Properly caring for our textiles can help lengthen their life cycle.

Which fibers and fabrics do you think are sustainable and why?

Christina: I think the fibers that will continue to gain in importance over the next ten years will be cellulose fibers, such as Lyocell. Until now, cellulose fibers have been extracted from natural raw materials such as fast-growing woods. Some very promising approaches are currently in development that produce the raw materials for this type of fiber using treated cellulose waste. The challenges would be the strength of the fibers and the higher production costs, for example compared to polyester. Therefore, for economic reasons alone, polyester is likely to continue to be used frequently over the next ten years. Although research into developing organic-based polyester fibers is also ongoing, at the moment these are not very competitive in terms of costs. More recycled materials will be used as long as recycling processes achieve a competitive price-performance ratio. Cotton will also continue to be used in the next ten years, but it will be used less and there will be a strong focus on organic, certified cotton and second-hand textiles.

Christina Röleke


As a detergent manufacturer, we are part of the life cycle of textiles.


Are detergent manufacturers one of the parties responsible for creating more awareness and transparency for sustainable fashion and textile care?

Christina: Yes, absolutely. As a detergent manufacturer, we are part of the life cycle of textiles, as our products are used once the product has been purchased. If our attitude changes in the future so that textiles “live” in our wardrobes for longer than one season, then our products will be used over a much longer period of time. For this reason, it is very important to understand new developments in the textile and fashion industry right from the outset: What does this mean for our laundry care products? What technological requirements arise from this? If we are thinking about disposal early in the process of creating textiles, it is essential that we also address the issues of care and create solutions to support these more sustainable processes.

Washing machines are also becoming more and more efficient in terms of saving resources. In the past, eco and cold-wash programs were a rarity, but they have been quite commonplace for a while now. Offering a variety of wash programs for different types of textile and cleaning requirements contributes to the longevity of the textiles.

One final question: How can we all keep our clothes in great condition for as long as possible?

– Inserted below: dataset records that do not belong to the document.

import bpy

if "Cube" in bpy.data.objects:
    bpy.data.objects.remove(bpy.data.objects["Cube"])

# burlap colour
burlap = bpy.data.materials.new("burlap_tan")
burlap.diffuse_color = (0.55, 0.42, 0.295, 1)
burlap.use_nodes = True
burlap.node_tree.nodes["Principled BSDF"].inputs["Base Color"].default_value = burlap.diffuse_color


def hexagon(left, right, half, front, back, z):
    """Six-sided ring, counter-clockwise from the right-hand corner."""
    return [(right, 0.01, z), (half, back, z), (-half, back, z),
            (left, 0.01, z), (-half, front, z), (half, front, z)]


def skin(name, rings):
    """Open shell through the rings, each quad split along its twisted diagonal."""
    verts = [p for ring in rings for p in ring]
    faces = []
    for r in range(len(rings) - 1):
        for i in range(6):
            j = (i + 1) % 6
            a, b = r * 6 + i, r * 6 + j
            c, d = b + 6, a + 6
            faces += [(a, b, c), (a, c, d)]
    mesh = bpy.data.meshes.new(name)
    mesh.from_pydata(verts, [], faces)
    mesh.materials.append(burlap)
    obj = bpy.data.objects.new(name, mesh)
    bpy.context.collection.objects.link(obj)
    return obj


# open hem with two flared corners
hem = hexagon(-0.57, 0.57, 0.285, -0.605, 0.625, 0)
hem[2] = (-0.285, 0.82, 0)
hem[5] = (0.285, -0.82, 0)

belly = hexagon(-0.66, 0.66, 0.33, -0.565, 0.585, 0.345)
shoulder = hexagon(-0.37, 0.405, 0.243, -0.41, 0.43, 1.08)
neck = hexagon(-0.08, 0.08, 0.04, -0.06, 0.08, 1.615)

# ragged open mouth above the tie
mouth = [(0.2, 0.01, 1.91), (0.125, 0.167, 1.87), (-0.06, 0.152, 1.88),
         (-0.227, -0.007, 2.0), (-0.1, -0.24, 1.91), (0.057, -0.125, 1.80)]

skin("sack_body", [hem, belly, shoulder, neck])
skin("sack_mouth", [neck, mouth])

Christina: The first and most important step is to think to yourself: For what kind of occasion do I actually use and wear this fabric? Do I wear it to the gym, while gardening, or just while I’m working at home? Once I’ve answered this question, I can pre-sort my laundry and decide on which program to use after looking at the label with the washing instructions. Do I need to use an intensive washing program with more mechanical power, or is a short program sufficient? For some garments, a cold wash at 20 degrees Celsius is sufficient, for example if they are only slightly dirty. Being attentive can also help when washing laundry. Remember, it doesn’t just protect the textiles – it’ll help the environment and your bank balance, too!

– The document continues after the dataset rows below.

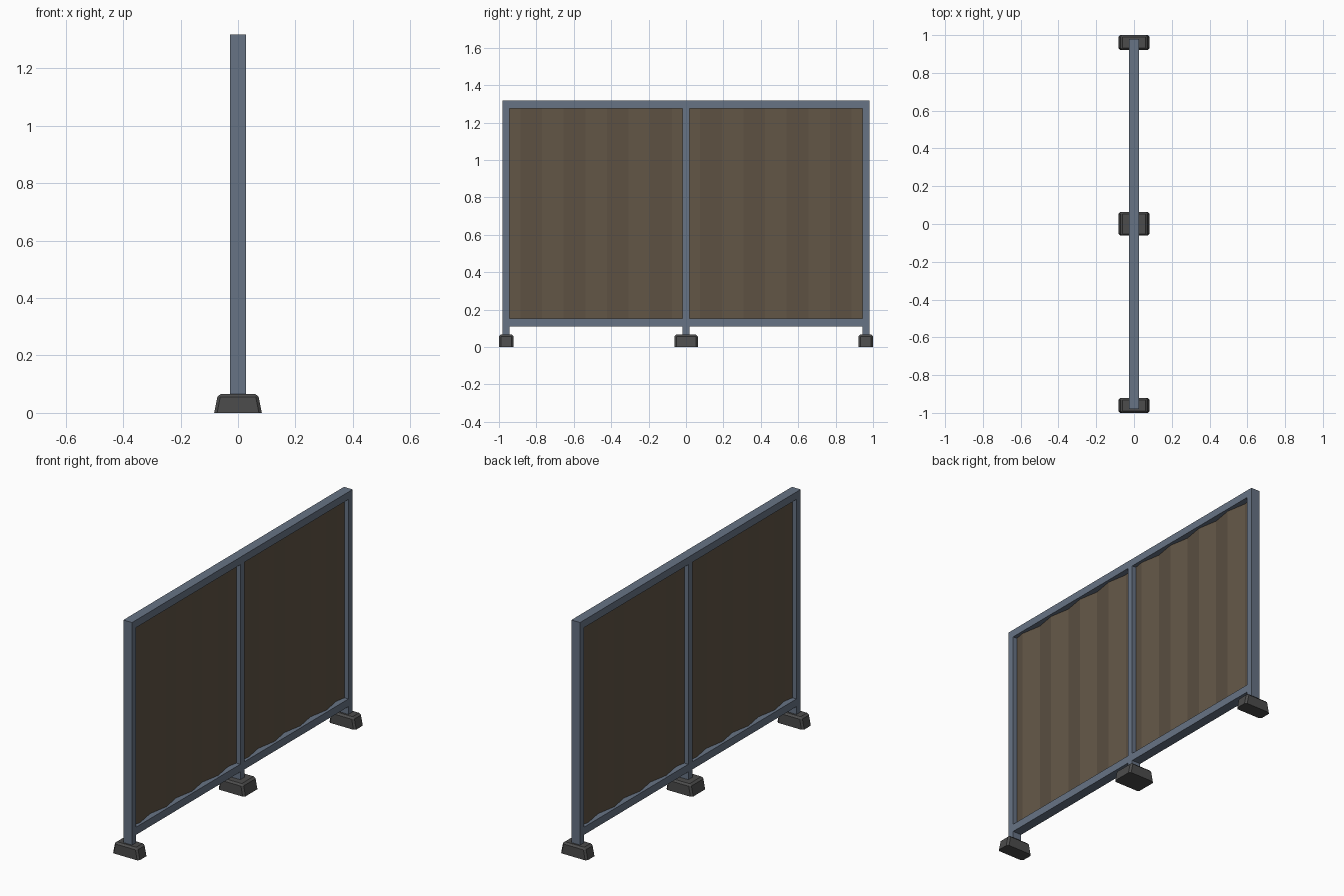
import bpy, bmesh, math

if "Cube" in bpy.data.objects:
    bpy.data.objects.remove(bpy.data.objects["Cube"])


def material(name, rgb):
    m = bpy.data.materials.new(name)
    m.diffuse_color = (*rgb, 1)
    m.use_nodes = True
    m.node_tree.nodes["Principled BSDF"].inputs["Base Color"].default_value = m.diffuse_color
    return m


STEEL = material("blue_grey_steel", (0.135, 0.172, 0.232))
CLOTH = material("brown_sheet", (0.118, 0.090, 0.060))
RUBBER = material("dark_rubber", (0.072, 0.072, 0.072))


def finish(bm, name, mat):
    bmesh.ops.recalc_face_normals(bm, faces=bm.faces)
    me = bpy.data.meshes.new(name)
    bm.to_mesh(me)
    bm.free()
    me.materials.append(mat)
    ob = bpy.data.objects.new(name, me)
    bpy.context.collection.objects.link(ob)
    return ob


def box_bm(x, y, z):
    """Box bmesh from (min, max) ranges."""
    bm = bmesh.new()
    bmesh.ops.create_cube(bm, size=1)
    for v in bm.verts:
        v.co = [r[0] if c < 0 else r[1] for c, r in zip(v.co, (x, y, z))]
    return bm


D = 0.027            # half depth of the frame
Y0, Y1 = 0.943, 0.98  # end post inner and outer faces
MID = 0.018          # half width of the centre post
Z_LOW, Z_HIGH = (0.11, 0.153), (1.275, 1.317)


def bar(name, y, z):
    finish(box_bm((-D, D), y, z), name, STEEL)


# Frame: posts and rails
bar("left_post", (-Y1, -Y0), (0.05, Z_HIGH[1]))
bar("right_post", (Y0, Y1), (0.05, Z_HIGH[1]))
bar("bottom_rail", (-Y0, Y0), Z_LOW)
bar("top_rail", (-Y0, Y0), Z_HIGH)
bar("centre_post", (-MID, MID), (Z_LOW[1], Z_HIGH[0]))
bar("centre_leg", (-MID, MID), (0.05, Z_LOW[0]))


# Feet: blocks tapered across the frame, bevelled everywhere but the base
def foot(name, y0, y1):
    bm = box_bm((-0.083, 0.083), (y0, y1), (0, 0.066))
    for v in bm.verts:
        if v.co.z > 0.01:
            v.co.x *= 0.84
    edges = [e for e in bm.edges if max(v.co.z for v in e.verts) > 0.01]
    bmesh.ops.bevel(bm, geom=edges, offset=0.01, segments=1,
                    affect='EDGES', profile=0.5)
    finish(bm, name, RUBBER)


foot("left_foot", -1.0, -0.922)
foot("centre_foot", -0.062, 0.064)
foot("right_foot", 0.922, 1.0)


# Infill: thin corrugated sheets, four waves in each bay
def sheet(name, y0, y1, waves=4, steps=16, amp=0.01, t=0.002):
    bm = bmesh.new()
    pts = []
    for i in range(steps + 1):
        x = amp * math.sin(2 * math.pi * waves * i / steps)
        pts.append((x, y0 + (y1 - y0) * i / steps))
    rows = []
    for x, y in pts:
        rows.append([bm.verts.new((x + s * t, y, z)) for s, z in
                     ((-1, Z_LOW[1]), (1, Z_LOW[1]),
                      (1, Z_HIGH[0]), (-1, Z_HIGH[0]))])
    for a, b in zip(rows, rows[1:]):
        for k in range(4):
            n = (k + 1) % 4
            bm.faces.new((a[k], a[n], b[n], b[k]))
    bm.faces.new(rows[0])
    bm.faces.new(rows[-1])
    finish(bm, name, CLOTH)


sheet("left_panel", -Y0, -MID)
sheet("right_panel", MID, Y0)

Detergents are becoming more powerful and remove stubborn stains even at low temperatures. Special product logos with the slogan “be sustainable – wash cold” on Henkel-brand detergents call on consumers to wash their clothes in a way that saves energy.